In the fall of 2017, there Mario Batali was, beaming like a proud papa as the first wave of people walked through the doors at the brand-new Los Angeles Eataly. The superstar chef and restaurateur who helped change the direction of Italian food in America, palled around with celebs from Gwyneth Paltrow to Jim Gaffigan, and elevated the Food Network’s profile back when it was still a fledgling cable channel, was admiring how he’d stretched his empire from coast-to-coast.
Just a few months later, after damning sexual misconduct allegations, his visage would be stripped from the premises. Every cookbook and product of his would be removed from the shelves. A little more than a year later, when Eataly Las Vegas opened, it was like he never existed. But though to the outside world it appeared he was no longer associated with Eataly or any of the other restaurants his Batali & Bastianich Hospitality Group operated, Batali actually still profited off of them. That took a major hit today as the chef has fully divested from B&B Hospitality.
“[Batali] will no longer profit from the restaurants in any way, shape or form,” Lidia Bastianich’s daughter and now head of the hospitality group, Tanya Bastianich Manuali, told the New York Times. And, as Eataly USA’s CEO Nicola Farinetti told Robb Report in December, his time with that company is drawing to a close as well, “Mario hasn’t been involved in Eataly day-to-day in the past seven years probably. Since last December last year, he stopped doing anything with us. We are in the process of divestment.”
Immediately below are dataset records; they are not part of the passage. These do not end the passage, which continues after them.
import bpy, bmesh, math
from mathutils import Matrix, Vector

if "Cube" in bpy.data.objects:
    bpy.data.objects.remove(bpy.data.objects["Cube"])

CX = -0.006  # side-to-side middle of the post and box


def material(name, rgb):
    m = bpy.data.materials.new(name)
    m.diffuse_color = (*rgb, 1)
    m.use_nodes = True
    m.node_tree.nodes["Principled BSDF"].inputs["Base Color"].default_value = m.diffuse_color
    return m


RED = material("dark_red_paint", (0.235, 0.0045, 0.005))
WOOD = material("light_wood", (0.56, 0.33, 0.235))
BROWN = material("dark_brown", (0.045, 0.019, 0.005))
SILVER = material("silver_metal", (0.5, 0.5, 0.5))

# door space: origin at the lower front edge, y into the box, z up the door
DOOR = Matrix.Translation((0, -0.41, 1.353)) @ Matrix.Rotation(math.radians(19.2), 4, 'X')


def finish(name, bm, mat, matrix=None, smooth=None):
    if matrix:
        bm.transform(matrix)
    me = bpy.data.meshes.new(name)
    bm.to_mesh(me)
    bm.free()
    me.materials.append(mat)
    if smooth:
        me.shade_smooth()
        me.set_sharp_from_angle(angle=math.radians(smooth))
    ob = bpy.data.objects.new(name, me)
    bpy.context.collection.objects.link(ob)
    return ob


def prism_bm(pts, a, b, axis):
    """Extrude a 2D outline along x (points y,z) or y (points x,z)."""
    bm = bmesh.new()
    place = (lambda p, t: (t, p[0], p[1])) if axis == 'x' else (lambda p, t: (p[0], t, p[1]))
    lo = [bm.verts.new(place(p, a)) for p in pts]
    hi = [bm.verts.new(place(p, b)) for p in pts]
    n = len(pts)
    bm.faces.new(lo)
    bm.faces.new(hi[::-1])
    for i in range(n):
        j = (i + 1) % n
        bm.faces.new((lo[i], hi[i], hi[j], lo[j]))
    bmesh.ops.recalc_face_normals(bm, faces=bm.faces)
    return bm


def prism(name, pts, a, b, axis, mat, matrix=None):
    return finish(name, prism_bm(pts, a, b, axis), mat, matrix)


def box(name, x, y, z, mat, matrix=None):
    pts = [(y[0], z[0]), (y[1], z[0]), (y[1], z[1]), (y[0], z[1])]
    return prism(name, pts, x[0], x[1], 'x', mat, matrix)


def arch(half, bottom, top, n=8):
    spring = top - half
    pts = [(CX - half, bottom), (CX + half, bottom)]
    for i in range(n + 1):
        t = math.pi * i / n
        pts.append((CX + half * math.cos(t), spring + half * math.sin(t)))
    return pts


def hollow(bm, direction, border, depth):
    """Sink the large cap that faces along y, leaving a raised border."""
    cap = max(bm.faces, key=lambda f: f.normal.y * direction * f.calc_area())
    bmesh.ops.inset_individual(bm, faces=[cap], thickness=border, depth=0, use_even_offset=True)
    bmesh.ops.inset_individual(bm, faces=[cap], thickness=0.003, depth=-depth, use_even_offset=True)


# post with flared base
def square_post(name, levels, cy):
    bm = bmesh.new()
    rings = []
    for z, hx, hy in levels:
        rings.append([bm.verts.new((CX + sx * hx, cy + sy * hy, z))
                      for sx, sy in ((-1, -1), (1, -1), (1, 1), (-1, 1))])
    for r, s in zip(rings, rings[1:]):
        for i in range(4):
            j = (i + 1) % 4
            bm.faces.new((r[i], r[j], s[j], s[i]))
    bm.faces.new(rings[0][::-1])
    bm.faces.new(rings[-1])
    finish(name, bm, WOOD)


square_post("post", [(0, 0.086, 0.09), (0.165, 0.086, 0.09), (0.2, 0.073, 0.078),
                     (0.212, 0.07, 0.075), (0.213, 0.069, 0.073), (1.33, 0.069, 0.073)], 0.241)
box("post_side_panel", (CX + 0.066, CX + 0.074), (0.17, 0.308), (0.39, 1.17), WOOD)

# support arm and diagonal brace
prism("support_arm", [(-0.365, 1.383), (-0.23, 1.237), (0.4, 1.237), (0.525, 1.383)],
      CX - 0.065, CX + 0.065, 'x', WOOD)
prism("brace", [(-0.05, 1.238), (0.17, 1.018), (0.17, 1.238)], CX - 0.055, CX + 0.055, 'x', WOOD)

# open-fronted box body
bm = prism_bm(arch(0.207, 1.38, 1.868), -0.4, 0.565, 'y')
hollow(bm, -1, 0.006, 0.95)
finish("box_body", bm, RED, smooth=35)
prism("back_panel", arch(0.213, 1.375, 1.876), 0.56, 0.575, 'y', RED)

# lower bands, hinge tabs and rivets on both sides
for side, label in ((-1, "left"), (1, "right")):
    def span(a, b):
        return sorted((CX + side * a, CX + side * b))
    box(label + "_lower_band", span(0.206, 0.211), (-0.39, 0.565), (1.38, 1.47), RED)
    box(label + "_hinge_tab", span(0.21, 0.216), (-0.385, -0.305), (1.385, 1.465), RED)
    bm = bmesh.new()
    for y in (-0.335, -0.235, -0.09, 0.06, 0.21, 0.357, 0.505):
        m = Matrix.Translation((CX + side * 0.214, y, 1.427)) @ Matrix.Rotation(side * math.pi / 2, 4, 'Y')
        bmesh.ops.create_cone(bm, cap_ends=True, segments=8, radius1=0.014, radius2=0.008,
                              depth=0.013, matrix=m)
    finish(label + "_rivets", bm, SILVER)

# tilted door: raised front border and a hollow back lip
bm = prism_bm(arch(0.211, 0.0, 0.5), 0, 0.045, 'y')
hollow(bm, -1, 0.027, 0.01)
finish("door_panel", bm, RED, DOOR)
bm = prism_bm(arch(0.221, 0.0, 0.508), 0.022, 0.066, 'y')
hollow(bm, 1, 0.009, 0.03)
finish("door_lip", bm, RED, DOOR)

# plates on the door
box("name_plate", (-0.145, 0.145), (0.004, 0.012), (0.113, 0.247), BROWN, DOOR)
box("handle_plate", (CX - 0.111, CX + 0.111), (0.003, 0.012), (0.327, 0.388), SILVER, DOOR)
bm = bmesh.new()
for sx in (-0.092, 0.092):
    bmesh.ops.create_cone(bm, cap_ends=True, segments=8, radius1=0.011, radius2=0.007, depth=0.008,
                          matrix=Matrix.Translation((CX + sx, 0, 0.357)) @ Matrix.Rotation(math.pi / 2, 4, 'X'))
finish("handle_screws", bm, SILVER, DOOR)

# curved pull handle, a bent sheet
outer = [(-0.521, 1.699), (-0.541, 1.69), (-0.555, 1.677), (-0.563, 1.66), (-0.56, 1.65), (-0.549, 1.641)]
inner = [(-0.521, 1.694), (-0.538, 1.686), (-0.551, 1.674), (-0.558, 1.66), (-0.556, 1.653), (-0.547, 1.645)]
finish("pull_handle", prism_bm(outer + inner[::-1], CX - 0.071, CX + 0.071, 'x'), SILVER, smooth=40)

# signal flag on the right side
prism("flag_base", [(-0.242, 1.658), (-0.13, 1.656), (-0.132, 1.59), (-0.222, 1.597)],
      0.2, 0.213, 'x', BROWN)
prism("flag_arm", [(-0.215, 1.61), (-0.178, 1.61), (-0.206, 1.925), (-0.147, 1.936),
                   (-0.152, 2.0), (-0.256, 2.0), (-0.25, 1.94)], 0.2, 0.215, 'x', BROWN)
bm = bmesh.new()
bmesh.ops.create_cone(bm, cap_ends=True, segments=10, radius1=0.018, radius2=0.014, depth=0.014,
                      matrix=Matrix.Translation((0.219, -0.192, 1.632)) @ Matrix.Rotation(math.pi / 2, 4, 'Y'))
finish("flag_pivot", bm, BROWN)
Batali himself didn’t have much to say in response to the news of his full divestment from B&B Hospitality, releasing only a brief statement and nothing more: “I have reached an agreement with Joe and no longer have any stake in the restaurants we built together. I wish him the best of luck in the future.”
Batali and Joe Bastianich first met more than 20 years ago and teamed up to create the wildly successful and influential Greenwich Village restaurant Babbo. They formed B&B Hospitality along with Joe’s mother Lidia, who is a restaurateur, cookbook author, and TV personality. They opened numerous successful Manhattan restaurants before growing their empire beyond New York, building restaurants in Boston, Pittsburgh, and teaming with Nancy Silverton on the Chi Spacca and Mozza in Los Angeles. Each of them also worked to bring the Italian specialty food market Eataly to America, where it has now grown to five cities.
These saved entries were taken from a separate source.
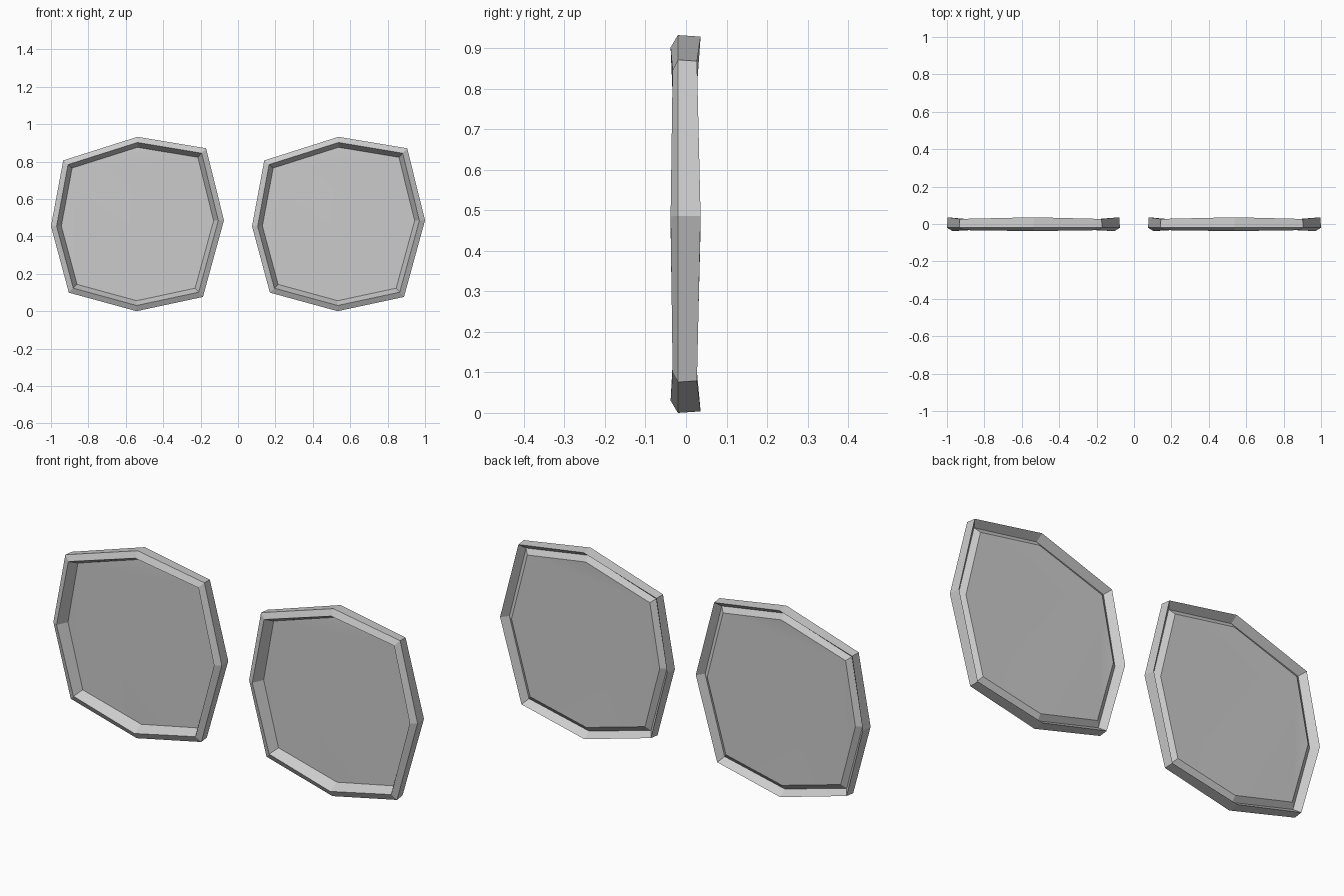
import bpy, bmesh

cube = bpy.data.objects.get("Cube")
if cube:
    bpy.data.objects.remove(cube, do_unlink=True)

grey = bpy.data.materials.new("light_grey")
grey.use_nodes = True
grey.diffuse_color = (0.6, 0.6, 0.6, 1)
grey.node_tree.nodes["Principled BSDF"].inputs["Base Color"].default_value = (0.6, 0.6, 0.6, 1)

CENTRE_X, CENTRE_Z = 0.5375, 0.466
# Uneven octagon outline (x, z) about its centre, starting at the upper corner
# on the -x side; corners alternate between shallow and deep.
OUTLINE = [(-0.397, 0.34), (0, 0.466), (0.367, 0.405), (0.4625, 0.02),
           (0.35, -0.39), (-0.005, -0.466), (-0.367, -0.367), (-0.4625, -0.012)]
# Section of the rim: (scale of outline, depth at shallow corner, depth at deep corner)
SECTION = [(0.88, 0.011, 0.015),    # pane edge, front
           (0.935, -0.033, -0.038), # front ridge
           (1.0, -0.02, -0.02),     # outer front edge
           (0.992, 0.027, 0.036),   # outer back edge
           (0.935, -0.003, 0.0),    # groove behind the ridge
           (0.88, 0.015, 0.02)]     # pane edge, back


def add_pane(bm, ring):
    """Fan of smooth triangles from the first corner."""
    for a, b in zip(ring[1:], ring[2:]):
        bm.faces.new((ring[0], a, b)).smooth = True


def framed_pane(name, centre_x):
    bm = bmesh.new()
    rings = [[bm.verts.new((centre_x + x * s, (shallow, deep)[i % 2], CENTRE_Z + z * s))
              for i, (x, z) in enumerate(OUTLINE)]
             for s, shallow, deep in SECTION]
    # Rim strips
    for r, q in zip(rings, rings[1:]):
        for i in range(len(r)):
            j = (i + 1) % len(r)
            bm.faces.new((r[i], r[j], q[j], q[i]))
    # Front and back of the pane
    add_pane(bm, rings[0])
    add_pane(bm, rings[-1])
    bmesh.ops.recalc_face_normals(bm, faces=bm.faces)
    for e in bm.edges:
        e.smooth = all(f.smooth for f in e.link_faces)
    mesh = bpy.data.meshes.new(name)
    bm.to_mesh(mesh)
    bm.free()
    mesh.materials.append(grey)
    bpy.context.collection.objects.link(bpy.data.objects.new(name, mesh))


framed_pane("left_framed_pane", CENTRE_X)
framed_pane("right_framed_pane", -CENTRE_X)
But all along there had been a dark side to Batali that actually seemed to be an open secret until the #metoo movement of late 2017 forced people to confront the abuse within the restaurant industry. Anyone who read the 2006 book Heat by Bill Buford got a glimpse into this side of Batali, which came into further view with the Eater NY investigating into his behavior, and the 60 Minutes profile of his accusers a few months later.
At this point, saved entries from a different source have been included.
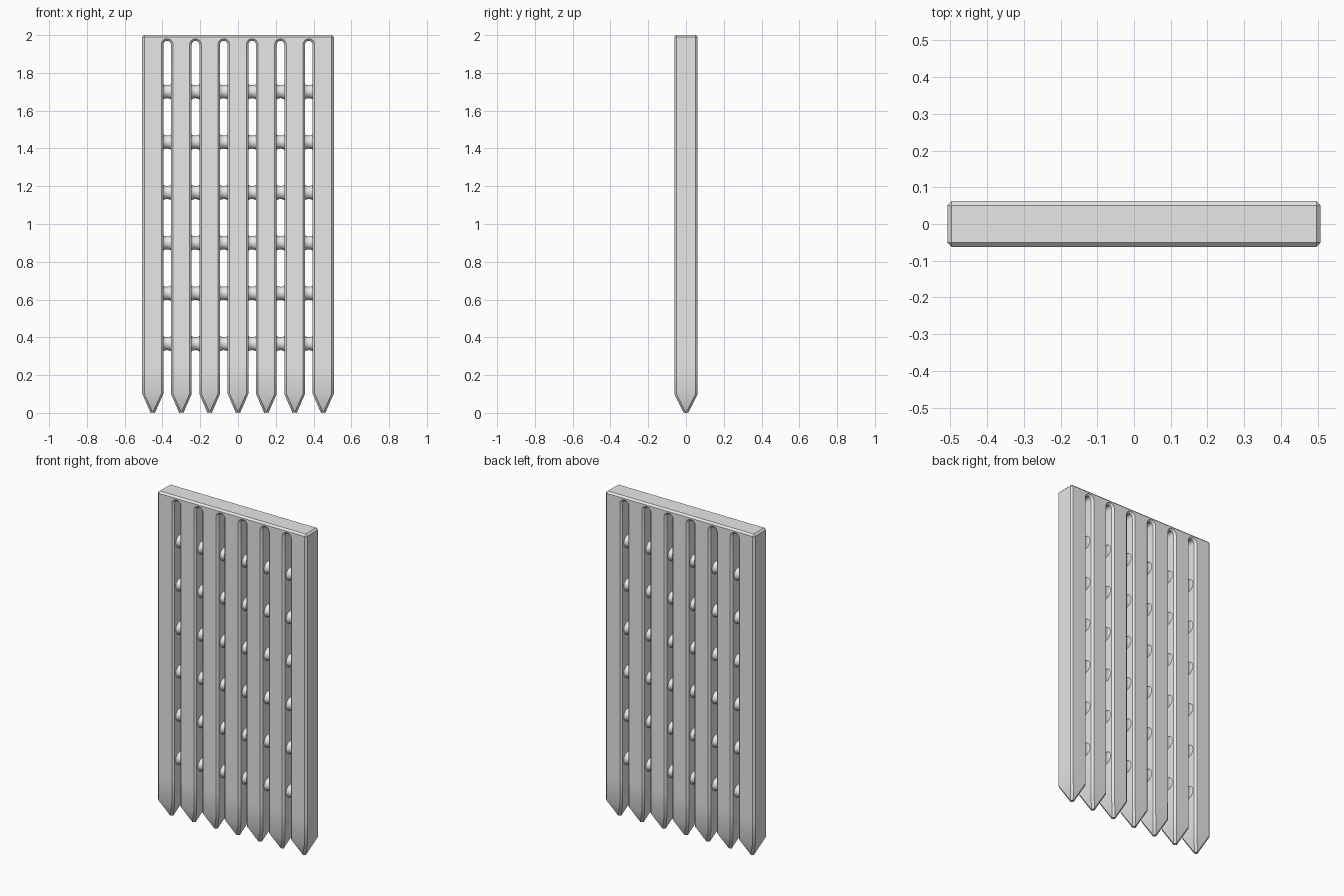
import bpy, bmesh, math
from mathutils import Vector

if "Cube" in bpy.data.objects:
    bpy.data.objects.remove(bpy.data.objects["Cube"])

# One plain grey for the whole gate
grey = bpy.data.materials.new("plain_grey")
grey.use_nodes = True
grey.diffuse_color = (0.8, 0.8, 0.8, 1)
grey.node_tree.nodes["Principled BSDF"].inputs["Base Color"].default_value = (0.8, 0.8, 0.8, 1)

POSTS, PITCH = 7, 0.15
HALF_W, HALF_D, HEIGHT = 0.507, 0.062, 2.0
GAP_R, SLOT_Z, TIP_Z = 0.02, 1.95, 0.1
BEVEL = 0.011


def finish(bm, name, angle):
    """Turn a bmesh into a named, smoothed object."""
    bmesh.ops.recalc_face_normals(bm, faces=bm.faces)
    mesh = bpy.data.meshes.new(name)
    bm.to_mesh(mesh)
    bm.free()
    mesh.materials.append(grey)
    obj = bpy.data.objects.new(name, mesh)
    bpy.context.collection.objects.link(obj)
    bpy.ops.object.select_all(action='DESELECT')
    obj.select_set(True)
    bpy.context.view_layer.objects.active = obj
    bpy.ops.object.shade_smooth_by_angle(angle=math.radians(angle))
    return obj


gaps = [(i - (POSTS - 2) / 2) * PITCH for i in range(POSTS - 1)]

# Comb outline: straight top, round-ended slots open at the bottom
outline = [(-HALF_W, HEIGHT), (-HALF_W, TIP_Z)]
for gx in gaps:
    outline.append((gx - GAP_R, TIP_Z))
    for k in range(9):
        a = math.pi * (1 - k / 8)
        outline.append((gx + GAP_R * math.cos(a), SLOT_Z + GAP_R * math.sin(a)))
    outline.append((gx + GAP_R, TIP_Z))
outline += [(HALF_W, TIP_Z), (HALF_W, HEIGHT)]

bm = bmesh.new()
plate = bm.faces.new([bm.verts.new((x, -HALF_D, z)) for x, z in outline])
ext = bmesh.ops.extrude_face_region(bm, geom=[plate])
moved = [v for v in ext["geom"] if isinstance(v, bmesh.types.BMVert)]
bmesh.ops.translate(bm, verts=moved, vec=(0, 2 * HALF_D, 0))
if not plate.is_valid or len(bm.faces) < len(outline) + 2:
    bm.faces.new([v for v in bm.verts if v.co.y < 0])
bmesh.ops.recalc_face_normals(bm, faces=bm.faces)

# Pointed post feet
feet = [f for f in bm.faces if all(abs(v.co.z - TIP_Z) < 1e-4 for v in f.verts)]
for v in bmesh.ops.poke(bm, faces=feet)["verts"]:
    v.co.z = 0

# Rows that keep the soft shading near the ends
for z in (0.25, 1.8):
    bmesh.ops.bisect_plane(bm, geom=bm.verts[:] + bm.edges[:] + bm.faces[:],
                           plane_co=(0, 0, z), plane_no=(0, 0, 1))

# Chamfer every hard edge, then bring the blunted tips back to the floor
bm.normal_update()
hard = [e for e in bm.edges if e.calc_face_angle(0) > 0.6]
bmesh.ops.bevel(bm, geom=hard, offset=BEVEL, offset_type='OFFSET', segments=1,
                profile=0.5, affect='EDGES', clamp_overlap=True)
low = min(v.co.z for v in bm.verts)
for v in bm.verts:
    if v.co.z < TIP_Z:
        v.co.z = TIP_Z * (v.co.z - low) / (TIP_Z - low)
finish(bm, "gate_posts", 35)

# Waisted rungs linking neighbouring posts
profile = [(-0.024, 0.044), (-0.015, 0.037), (0, 0.034), (0.015, 0.037), (0.024, 0.044)]
SIDES = 12
for row in range(6):
    z = 1.7 - row * 0.2667
    bm = bmesh.new()
    for gx in gaps:
        rings = [[bm.verts.new(Vector((gx + x, r * math.cos(math.tau * s / SIDES),
                                       z + r * math.sin(math.tau * s / SIDES))))
                  for s in range(SIDES)] for x, r in profile]
        for a, b in zip(rings, rings[1:]):
            for s in range(SIDES):
                t = (s + 1) % SIDES
                bm.faces.new((a[s], a[t], b[t], b[s]))
        bm.faces.new(rings[0])
        bm.faces.new(rings[-1])
    finish(bm, f"rung_row_{row + 1}", 50)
In the wake of the allegations that forced Batali’s likeness to disappear from his restaurants, a new debate arose: Should abusers still get to profit from the restaurants they owned but weren’t the face of? Even though Batali was no longer around his establishments, Manuali acknowledged that his continued financial interest in the company was holding it back, and for the good of the restaurants and the livelihoods of the people who remained, they needed to buy him out. As Manuali told the Times about the group’s employees, “These people have been living under a cloud long enough.”